Quote the data exactly, first line to the line containing "parent.add(mesh);", with no pictures.

> **Supplied records**:
* * * *

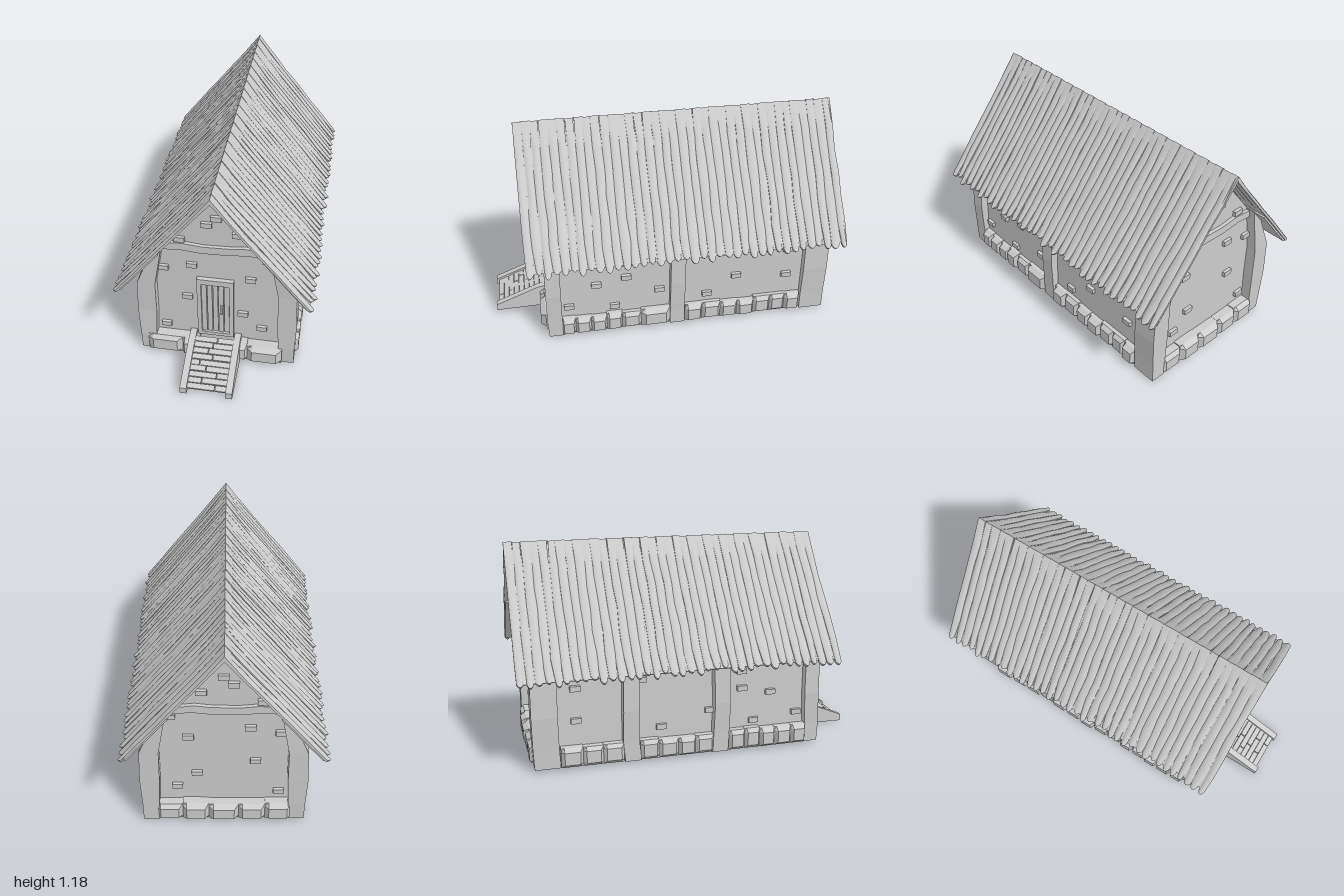
import * as THREE from 'three';

const mat = new THREE.MeshStandardMaterial({ color: 0xcccccc, flatShading: true });
let seed = 11;
const rand = () => (seed = (seed * 16807) % 2147483647) / 2147483647;
const jit = (a) => (rand() - 0.5) * 2 * a;

function add(parent, name, geo) {
  const mesh = new THREE.Mesh(geo, mat);
  mesh.name = name;
  parent.add(mesh);
  return mesh;
}

function group(parent, name) {
  const g = new THREE.Group();
  g.name = name;
  parent.add(g);
  return g;
}

// Box given by its limits on each axis
function block(parent, name, x0, x1, y0, y1, z0, z1) {
  const geo = new THREE.BoxGeometry(x1 - x0, y1 - y0, z1 - z0);
  geo.translate((x0 + x1) / 2, (y0 + y1) / 2, (z0 + z1) / 2);
  return add(parent, name, geo);
}

// Moves every vertex of a geometry by a rule
function bend(geo, rule) {
  const p = geo.attributes.position;
  const v = new THREE.Vector3();
  for (let i = 0; i < p.count; i++) {
    rule(v.fromBufferAttribute(p, i));
    p.setXYZ(i, v.x, v.y, v.z);
  }
  geo.computeVertexNormals();
  return geo;
}

function extrude(pts, depth) {
  const shape = new THREE.Shape(pts.map(([x, y]) => new THREE.Vector2(x, y)));
  return new THREE.ExtrudeGeometry(shape, { depth, bevelEnabled: false });
}

const FRONT = 0.66, BACK = -0.87, WALL = 0.4;
const ridgeY = 1.157, pitch = Math.atan2(0.655, 0.525), slope = Math.tan(pitch);

// Post leaning in under the roof, with its top cut to the roof slope
function post(parent, name, side, z0, z1) {
  const rows = [[0.01, 0.39, 0.085], [0.12, 0.388, 0.09], [0.3, 0.387, 0.105], [0.5, 0.382, 0.1], [0.78, 0.315, 0.07]];
  const wobble = rows.map(() => jit(0.006));
  const geo = new THREE.BoxGeometry(1, 1, 1, 1, 4, 1);
  return add(parent, name, bend(geo, (v) => {
    const k = Math.round((v.y + 0.5) * 4);
    const [y, cx, w] = rows[k];
    v.x = side * cx + v.x * w;
    v.y = k === 4 ? 1.14 - slope * Math.abs(v.x) : y;
    v.z = (z0 + z1) / 2 + v.z * (z1 - z0) + wobble[k];
  }));
}

// Row of touching pillow-shaped foundation stones along local x, bulging to local +z
function stoneRow(parent, edges, place) {
  for (let i = 0; i < edges.length - 1; i++) {
    const w = Math.abs(edges[i + 1] - edges[i]), top = 0.12 + jit(0.008), bulge = 0.06 + jit(0.006);
    const geo = bend(new THREE.BoxGeometry(1, 1, 1, 3, 3, 1), (v) => {
      const inner = Math.abs(v.x) < 0.4 && Math.abs(v.y) < 0.4;
      v.z = v.z < 0 ? -0.03 : inner ? bulge : 0.035;
      v.x *= Math.abs(v.x) < 0.4 ? w * 2.1 : w;
      v.y = 0.01 + (top - 0.01) * (0.5 + v.y * (Math.abs(v.y) < 0.4 ? 1.9 : 1));
    });
    place(add(parent, 'foundationStone', geo), (edges[i] + edges[i + 1]) / 2);
  }
}

// One slope of round-topped planks with a second layer under the eave
function roofSide(parent, side) {
  const g = group(parent, side > 0 ? 'roofLeft' : 'roofRight');
  const plank = (name, z, w, start, end, n, thick, wobble) => {
    const segs = 6, shift = [], wid = [], lift = [];
    for (let i = 0; i <= segs; i++) {
      shift.push(jit(wobble));
      wid.push(1 + jit(wobble * 25));
      lift.push(i ? jit(wobble * 0.5) : 0);
    }
    const geo = bend(new THREE.BoxGeometry(1, 1, 1, segs, 1, 4), (v) => {
      const t = side > 0 ? v.x + 0.5 : 0.5 - v.x;
      const k = Math.round(t * segs);
      const tip = k === segs && wobble ? 0.75 : 1;
      const dome = v.y > 0 && wobble && k ? 1 - 3 * v.z * v.z : 1;
      const round = k === segs && wobble ? 0.08 * v.z * v.z : 0;
      v.y = n + lift[k] + v.y * thick * dome;
      v.z = Math.min(0.8, Math.max(-1, z + shift[k] + v.z * w * wid[k] * tip));
      // mitre at the ridge, rounded end at the eave
      const bent = k === 0 || k === segs ? t : t * 0.97 + 0.01;
      const u = k === 0 && start === 0 ? -v.y * slope : start + (end - start) * bent - round;
      v.x = side * u;
    });
    geo.rotateZ(-side * pitch).translate(-0.005, ridgeY, 0);
    add(g, name, geo);
  };
  plank('sheathing', -0.1, 1.79, 0, 0.815, -0.004, 0.008, 0);
  plank('eaveBoard', -0.1, 1.78, 0.46, 0.81, -0.012, 0.012, 0);
  const count = 38, step = 1.8 / count;
  for (let i = 0; i < count; i++) {
    const z = -1 + (i + 0.5) * step;
    const n = i % 2 ? 0.001 : 0.003;
    plank('roofPlank', z, step * (1.06 + jit(0.14)), 0, 0.835 + jit(0.017), n, 0.02, 0.004);
  }
}

export function createModel() {
  const model = new THREE.Group();
  model.name = 'hut';

  // Walls as one gabled body
  const half = [[WALL, 0.01], [0.39, 0.5], [0.31, 1.14 - slope * 0.31]];
  const outline = [...half, [0, 1.14], ...half.map(([x, y]) => [-x, y]).reverse()];
  add(model, 'walls', extrude(outline, FRONT - BACK).translate(0, 0, BACK));

  // Posts at the corners, one along the left wall and two along the right
  const posts = group(model, 'posts');
  for (const s of [1, -1]) {
    post(posts, 'frontPost', s, 0.625, 0.71);
    post(posts, 'backPost', s, -0.925, -0.785);
  }
  post(posts, 'middlePost', 1, -0.085, 0);
  for (const z of [-0.39, 0.12]) post(posts, 'middlePost', -1, z - 0.045, z + 0.045).position.x = -0.012;

  // Foundation stones between the posts
  const stones = group(model, 'foundation');
  const leftRows = [[0.63, 0.55, 0.46, 0.37, 0.28, 0.17, 0.0], [-0.09, -0.19, -0.3, -0.4, -0.5, -0.6, -0.69, -0.78]];
  const rightRows = [[0.63, 0.54, 0.44, 0.35, 0.26, 0.165], [0.075, -0.03, -0.13, -0.24, -0.345], [-0.435, -0.55, -0.66, -0.78]];
  for (const [s, rows, x] of [[1, leftRows, 0.385], [-1, rightRows, -0.4]]) {
    for (const row of rows) {
      stoneRow(stones, row, (m, c) => {
        m.rotation.y = s * Math.PI / 2;
        m.position.set(x, 0, c);
      });
    }
  }
  for (const row of [[-0.39, -0.195, -0.1], [0.1, 0.17, 0.365]]) {
    stoneRow(stones, row, (m, c) => m.position.set(c, 0, 0.68));
  }
  stoneRow(stones, [-0.36, -0.22, -0.08, 0.08, 0.22, 0.36], (m, c) => {
    m.rotation.y = Math.PI;
    m.position.set(c, 0, -0.88);
  });

  // Wavy beams across both gables
  const wave = [[-0.32, 0.73], [-0.2, 0.742], [-0.08, 0.73], [0.08, 0.735], [0.16, 0.745], [0.25, 0.735], [0.31, 0.728]];
  const beam = [...wave, ...wave.map(([x, y]) => [x * 0.9, y + 0.045]).reverse()];
  add(model, 'frontBeam', extrude(beam, 0.025).translate(0, 0, FRONT - 0.005));
  add(model, 'backBeam', extrude(beam, 0.025).translate(0, 0, BACK - 0.02));

  // Loose bricks standing proud of the walls
  const bricks = group(model, 'bricks');
  const gable = [[0, 0.96], [-0.05, 0.915], [0.11, 0.865], [-0.195, 0.805], [0.27, 0.71], [-0.135, 0.635],
    [-0.29, 0.6], [0.18, 0.57], [-0.165, 0.405], [0.14, 0.315], [0.245, 0.22], [-0.29, 0.18]];
  for (const [x, y] of gable) {
    for (const z of [FRONT, BACK]) {
      block(bricks, 'brick', x - 0.028, x + 0.028, y - 0.015, y + 0.015, z - 0.018, z + 0.018);
    }
  }
  const flank = [[0.58, 0.19], [0.42, 0.325], [0.32, 0.165], [0.25, 0.36], [0.245, 0.46], [0.06, 0.25],
    [-0.33, 0.46], [-0.22, 0.18], [-0.39, 0.29], [-0.69, 0.44], [-0.69, 0.26]];
  for (const [z, y] of flank) {
    for (const s of [1, -1]) {
      const x = s * 0.395;
      block(bricks, 'brick', x - 0.02, x + 0.02, y - 0.015, y + 0.015, z - 0.028, z + 0.028);
    }
  }

  // Door with frame, planks and handle
  const door = group(model, 'door');
  block(door, 'frameRight', -0.11, -0.087, 0.14, 0.55, FRONT - 0.01, FRONT + 0.025);
  block(door, 'frameLeft', 0.067, 0.09, 0.14, 0.55, FRONT - 0.01, FRONT + 0.025);
  block(door, 'frameTop', -0.087, 0.067, 0.515, 0.55, FRONT - 0.01, FRONT + 0.025);
  block(door, 'threshold', -0.087, 0.067, 0.14, 0.162, FRONT - 0.01, FRONT + 0.025);
  for (let i = 0; i < 5; i++) {
    const x = -0.087 + i * 0.0308;
    block(door, 'doorPlank', x + 0.001, x + 0.028, 0.162, 0.514, FRONT - 0.01, FRONT + 0.012 + jit(0.003));
  }
  block(door, 'handlePlate', 0.018, 0.032, 0.305, 0.368, FRONT, FRONT + 0.02);
  block(door, 'handleGrip', 0.021, 0.029, 0.315, 0.355, FRONT + 0.02, FRONT + 0.035);

  // Entrance ramp: solid side rails with split treads between
  const ramp = group(model, 'ramp');
  const profile = [[0.66, 0.005], [1, 0], [1, 0.04], [0.9, 0.08], [0.75, 0.14], [0.7, 0.15], [0.66, 0.15]];
  for (const x of [-0.155, 0.095]) {
    // the profile is drawn along -z, then turned to run front to back
    const rail = extrude(profile.map(([z, y]) => [-z, y]).reverse(), 0.037);
    add(ramp, 'rail', rail.rotateY(Math.PI / 2).translate(x, 0, 0));
  }
  const treads = 9;
  for (let i = 0; i < treads; i++) {
    const t = (i + 0.5) / treads, split = -0.012 + jit(0.06);
    for (const [x0, x1] of [[-0.12, split - 0.002], [split + 0.002, 0.097]]) {
      const tread = block(ramp, 'tread', x0, x1, -0.007, 0.007, -0.015, 0.015);
      tread.position.set(0, 0.025 + t * 0.115 + jit(0.002), 0.985 - t * 0.28);
      tread.rotation.x = 0.3;
    }
  }

  // Plank roof
  const roof = group(model, 'roof');
  roofSide(roof, 1);
  roofSide(roof, -1);
  return model;
}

* * * *

> **Response to this task**:
import * as THREE from 'three';

const mat = new THREE.MeshStandardMaterial({ color: 0xcccccc, flatShading: true });
let seed = 11;
const rand = () => (seed = (seed * 16807) % 2147483647) / 2147483647;
const jit = (a) => (rand() - 0.5) * 2 * a;

function add(parent, name, geo) {
  const mesh = new THREE.Mesh(geo, mat);
  mesh.name = name;
  parent.add(mesh);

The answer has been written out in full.